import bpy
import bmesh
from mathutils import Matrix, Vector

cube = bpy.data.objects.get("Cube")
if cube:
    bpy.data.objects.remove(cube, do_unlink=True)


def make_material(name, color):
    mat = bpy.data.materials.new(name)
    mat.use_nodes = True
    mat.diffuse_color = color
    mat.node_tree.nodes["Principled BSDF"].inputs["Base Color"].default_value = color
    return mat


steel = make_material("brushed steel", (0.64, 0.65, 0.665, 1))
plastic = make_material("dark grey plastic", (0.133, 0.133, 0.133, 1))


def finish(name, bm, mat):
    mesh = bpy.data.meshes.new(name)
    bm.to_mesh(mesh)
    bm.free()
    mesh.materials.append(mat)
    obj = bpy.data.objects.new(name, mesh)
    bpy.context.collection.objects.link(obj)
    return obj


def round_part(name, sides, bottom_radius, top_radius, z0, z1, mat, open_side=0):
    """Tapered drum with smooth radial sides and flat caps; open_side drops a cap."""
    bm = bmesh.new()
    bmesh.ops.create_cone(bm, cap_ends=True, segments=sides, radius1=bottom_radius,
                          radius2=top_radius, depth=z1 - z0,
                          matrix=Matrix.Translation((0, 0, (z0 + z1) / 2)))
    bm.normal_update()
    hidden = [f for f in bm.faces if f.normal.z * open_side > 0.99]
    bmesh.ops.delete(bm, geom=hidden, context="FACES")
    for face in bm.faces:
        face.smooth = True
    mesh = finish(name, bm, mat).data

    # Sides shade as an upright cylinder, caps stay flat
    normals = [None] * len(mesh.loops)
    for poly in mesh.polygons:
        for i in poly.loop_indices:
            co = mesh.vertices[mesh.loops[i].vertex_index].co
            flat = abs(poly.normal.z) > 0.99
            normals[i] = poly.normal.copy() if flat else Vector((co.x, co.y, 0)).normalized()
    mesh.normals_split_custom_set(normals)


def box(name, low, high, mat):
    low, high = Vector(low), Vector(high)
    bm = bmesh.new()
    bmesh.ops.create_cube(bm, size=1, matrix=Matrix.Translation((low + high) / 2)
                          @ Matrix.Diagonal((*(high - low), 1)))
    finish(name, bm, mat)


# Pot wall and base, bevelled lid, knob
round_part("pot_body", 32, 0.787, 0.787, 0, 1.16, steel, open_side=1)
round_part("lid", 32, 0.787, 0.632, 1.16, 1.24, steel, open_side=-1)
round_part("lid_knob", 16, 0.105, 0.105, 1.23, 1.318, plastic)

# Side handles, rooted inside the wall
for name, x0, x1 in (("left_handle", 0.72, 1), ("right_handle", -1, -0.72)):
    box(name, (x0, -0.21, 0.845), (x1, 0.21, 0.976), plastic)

- _Problem_:
Copy every line of the listing that includes the string "smooth".

- _Solution_:
    """Tapered drum with smooth radial sides and flat caps; open_side drops a cap."""
        face.smooth = True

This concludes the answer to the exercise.